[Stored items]
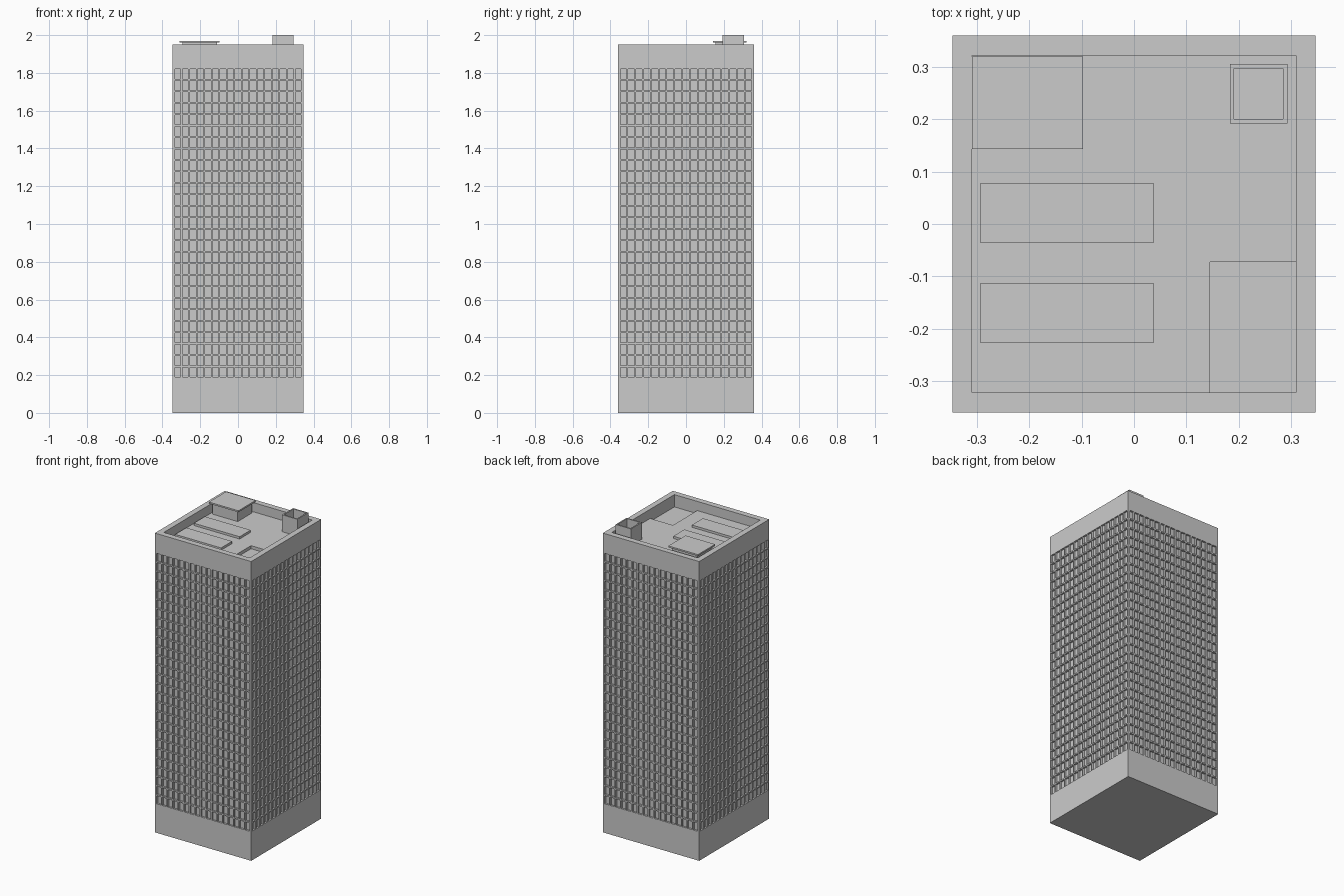
import bpy, bmesh
from mathutils import Vector

if "Cube" in bpy.data.objects:
    bpy.data.objects.remove(bpy.data.objects["Cube"])

HX, HY, TOP = 0.347, 0.36, 1.95
FLOOR = 1.89
Z0, Z1, ROWS, COLS = 0.185, 1.825, 27, 17


def finish(bm, name):
    bmesh.ops.recalc_face_normals(bm, faces=bm.faces)
    me = bpy.data.meshes.new(name)
    bm.to_mesh(me)
    bm.free()
    ob = bpy.data.objects.new(name, me)
    bpy.context.collection.objects.link(ob)
    return ob


def box_bm(x0, x1, y0, y1, z0, z1):
    bm = bmesh.new()
    bmesh.ops.create_cube(bm, size=1)
    for v in bm.verts:
        v.co = Vector((x1 if v.co.x > 0 else x0, y1 if v.co.y > 0 else y0,
                       z1 if v.co.z > 0 else z0))
    bm.normal_update()
    return bm


def cut(bm, faces, axis, pos):
    geom = set(faces)
    for f in faces:
        geom.update(f.edges)
        geom.update(f.verts)
    co, no = Vector((0, 0, 0)), Vector((0, 0, 0))
    co[axis], no[axis] = pos, 1
    bmesh.ops.bisect_plane(bm, geom=list(geom), dist=1e-5, plane_co=co, plane_no=no)
    bm.normal_update()


def sink_top(bm, margin, depth):
    top = max(bm.faces, key=lambda f: f.calc_center_median().z)
    bmesh.ops.inset_individual(bm, faces=[top], thickness=margin)
    floor = bmesh.ops.extrude_discrete_faces(bm, faces=[top])["faces"]
    bmesh.ops.translate(bm, vec=(0, 0, -depth), verts=floor[0].verts)
    bm.normal_update()


# Tower shaft with sunken roof
bm = box_bm(-HX, HX, -HY, HY, 0, TOP)
sink_top(bm, 0.0535, TOP - FLOOR)


def roof_floor():
    return [f for f in bm.faces if f.normal.z > 0.9
            and abs(f.calc_center_median().z - FLOOR) < 1e-4]


# Shallow pit in the roof corner
cut(bm, roof_floor(), 0, 0.145)
cut(bm, [f for f in roof_floor() if f.calc_center_median().x > 0.145], 1, -0.073)
pit = [f for f in roof_floor() if f.calc_center_median().x > 0.145
       and f.calc_center_median().y < -0.073]
pit = bmesh.ops.extrude_discrete_faces(bm, faces=pit)["faces"]
bmesh.ops.translate(bm, vec=(0, 0, -0.02), verts=pit[0].verts)
bm.normal_update()


# Window cells on the four walls
def wall(axis):
    out = []
    for f in bm.faces:
        c = f.calc_center_median()
        half = (HX, HY)[axis]
        if abs(f.normal[axis]) > 0.9 and abs(abs(c[axis]) - half) < 1e-4:
            out.append(f)
    return out


for r in range(ROWS + 1):
    z = Z0 + (Z1 - Z0) * r / ROWS
    cut(bm, wall(0) + wall(1), 2, z)
cells = []
for axis, half in ((0, HY), (1, HX)):
    across, edge = 1 - axis, half - 0.008

    def band():
        return [f for f in wall(axis) if Z0 < f.calc_center_median().z < Z1]
    for i in range(COLS + 1):
        cut(bm, band(), across, -edge + 2 * edge * i / COLS)
    cells += [f for f in band() if abs(f.calc_center_median()[across]) < edge]
bmesh.ops.inset_individual(bm, faces=cells, thickness=0.006)
bm.normal_update()
panes = bmesh.ops.extrude_discrete_faces(bm, faces=cells)["faces"]
for f in panes:
    f.normal_update()
    bmesh.ops.translate(bm, vec=f.normal * -0.012, verts=f.verts)
finish(bm, "tower")

# Roof penthouse and its overhanging lid
finish(box_bm(-0.2935, -0.112, 0.157, 0.3065, FLOOR, 1.96), "penthouse")
finish(box_bm(-0.31, -0.097, 0.143, 0.32, 1.96, 1.97), "penthouse_lid")

# Open vent shaft
bm = box_bm(0.183, 0.293, 0.192, 0.306, FLOOR, 2.0)
sink_top(bm, 0.012, 0.08)
finish(bm, "vent_shaft")

# Low roof slabs
for i, y in enumerate((-0.17, 0.021)):
    finish(box_bm(-0.2935, 0.037, y - 0.057, y + 0.057, FLOOR, FLOOR + 0.015),
           f"roof_slab_{i + 1}")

**EXERCISE**
Read the lines above. Gather those in which the string "data" is found.

**PROBLEM SOLUTION**
if "Cube" in bpy.data.objects:
    bpy.data.objects.remove(bpy.data.objects["Cube"])
    me = bpy.data.meshes.new(name)
    ob = bpy.data.objects.new(name, me)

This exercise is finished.